▶ Input data
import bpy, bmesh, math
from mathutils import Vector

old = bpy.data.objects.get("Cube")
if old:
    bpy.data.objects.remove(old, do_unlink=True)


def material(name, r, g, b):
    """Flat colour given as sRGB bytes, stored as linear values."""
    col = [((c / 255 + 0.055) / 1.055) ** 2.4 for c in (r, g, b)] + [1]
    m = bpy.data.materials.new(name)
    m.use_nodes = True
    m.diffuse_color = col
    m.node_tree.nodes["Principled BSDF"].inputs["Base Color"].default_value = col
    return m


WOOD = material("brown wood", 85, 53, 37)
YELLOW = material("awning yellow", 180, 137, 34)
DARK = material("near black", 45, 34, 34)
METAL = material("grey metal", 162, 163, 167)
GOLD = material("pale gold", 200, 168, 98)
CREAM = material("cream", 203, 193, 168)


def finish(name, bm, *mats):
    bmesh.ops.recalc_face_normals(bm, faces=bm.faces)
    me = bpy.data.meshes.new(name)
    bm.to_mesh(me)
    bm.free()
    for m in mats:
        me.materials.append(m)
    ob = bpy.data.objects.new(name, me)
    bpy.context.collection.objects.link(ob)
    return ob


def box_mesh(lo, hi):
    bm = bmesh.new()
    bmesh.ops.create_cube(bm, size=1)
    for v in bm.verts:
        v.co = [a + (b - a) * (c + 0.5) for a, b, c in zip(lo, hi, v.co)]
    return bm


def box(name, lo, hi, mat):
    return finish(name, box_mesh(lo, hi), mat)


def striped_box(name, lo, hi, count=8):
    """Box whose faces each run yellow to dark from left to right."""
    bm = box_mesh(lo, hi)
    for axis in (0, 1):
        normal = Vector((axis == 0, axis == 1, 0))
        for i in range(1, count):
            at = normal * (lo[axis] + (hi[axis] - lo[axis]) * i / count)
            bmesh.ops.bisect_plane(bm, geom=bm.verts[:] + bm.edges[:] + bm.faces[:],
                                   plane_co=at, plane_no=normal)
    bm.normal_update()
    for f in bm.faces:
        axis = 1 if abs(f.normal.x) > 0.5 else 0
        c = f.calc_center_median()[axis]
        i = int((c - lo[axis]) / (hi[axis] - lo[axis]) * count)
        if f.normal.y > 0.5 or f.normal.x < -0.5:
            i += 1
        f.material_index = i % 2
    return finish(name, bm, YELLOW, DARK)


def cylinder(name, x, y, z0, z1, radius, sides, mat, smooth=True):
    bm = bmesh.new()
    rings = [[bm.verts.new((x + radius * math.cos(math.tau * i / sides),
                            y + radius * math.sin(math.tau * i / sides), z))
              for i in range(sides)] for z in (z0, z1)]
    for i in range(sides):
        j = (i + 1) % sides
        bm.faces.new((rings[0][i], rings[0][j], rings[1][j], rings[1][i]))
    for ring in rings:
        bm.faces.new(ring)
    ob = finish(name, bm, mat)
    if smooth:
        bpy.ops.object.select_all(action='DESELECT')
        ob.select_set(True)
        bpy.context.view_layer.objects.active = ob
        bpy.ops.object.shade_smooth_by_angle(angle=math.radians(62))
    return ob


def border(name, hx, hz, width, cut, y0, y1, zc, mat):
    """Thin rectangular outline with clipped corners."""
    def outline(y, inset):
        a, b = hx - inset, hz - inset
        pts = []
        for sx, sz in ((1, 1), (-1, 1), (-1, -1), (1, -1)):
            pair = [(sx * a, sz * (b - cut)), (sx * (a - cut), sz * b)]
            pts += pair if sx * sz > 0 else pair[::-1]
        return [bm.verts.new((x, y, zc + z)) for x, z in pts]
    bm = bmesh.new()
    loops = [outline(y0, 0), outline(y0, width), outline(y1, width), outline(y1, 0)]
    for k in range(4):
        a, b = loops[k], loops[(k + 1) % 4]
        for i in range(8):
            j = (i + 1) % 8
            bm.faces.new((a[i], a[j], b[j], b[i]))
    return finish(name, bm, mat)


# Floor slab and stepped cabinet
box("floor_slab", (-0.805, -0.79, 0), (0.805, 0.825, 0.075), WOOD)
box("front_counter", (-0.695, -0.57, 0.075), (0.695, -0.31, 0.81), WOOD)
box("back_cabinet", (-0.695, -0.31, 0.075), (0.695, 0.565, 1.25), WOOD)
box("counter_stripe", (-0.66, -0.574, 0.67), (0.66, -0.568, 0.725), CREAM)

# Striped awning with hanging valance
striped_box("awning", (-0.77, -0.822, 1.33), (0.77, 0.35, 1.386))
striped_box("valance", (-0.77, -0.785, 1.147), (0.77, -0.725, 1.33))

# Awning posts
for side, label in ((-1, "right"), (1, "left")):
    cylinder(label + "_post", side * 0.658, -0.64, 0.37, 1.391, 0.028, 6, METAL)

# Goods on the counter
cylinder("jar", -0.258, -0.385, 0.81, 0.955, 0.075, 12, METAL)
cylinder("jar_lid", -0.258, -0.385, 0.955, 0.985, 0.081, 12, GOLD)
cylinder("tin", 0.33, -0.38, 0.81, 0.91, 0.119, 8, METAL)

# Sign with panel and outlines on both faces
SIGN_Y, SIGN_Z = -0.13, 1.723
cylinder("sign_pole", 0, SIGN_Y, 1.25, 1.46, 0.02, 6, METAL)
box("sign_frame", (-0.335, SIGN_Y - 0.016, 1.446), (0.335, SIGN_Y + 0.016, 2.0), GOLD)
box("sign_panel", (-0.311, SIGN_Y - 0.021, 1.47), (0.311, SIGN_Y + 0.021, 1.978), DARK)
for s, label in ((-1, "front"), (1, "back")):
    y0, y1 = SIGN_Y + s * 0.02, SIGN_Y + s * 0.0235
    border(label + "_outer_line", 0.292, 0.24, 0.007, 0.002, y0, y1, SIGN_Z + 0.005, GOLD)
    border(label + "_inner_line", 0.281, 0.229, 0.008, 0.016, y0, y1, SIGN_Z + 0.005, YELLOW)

▶ Task prompt
Your task is to copy each line of the data above that holds "finish".

▶ Answer box
def finish(name, bm, *mats):
    return finish(name, box_mesh(lo, hi), mat)
    return finish(name, bm, YELLOW, DARK)
    ob = finish(name, bm, mat)
    return finish(name, bm, mat)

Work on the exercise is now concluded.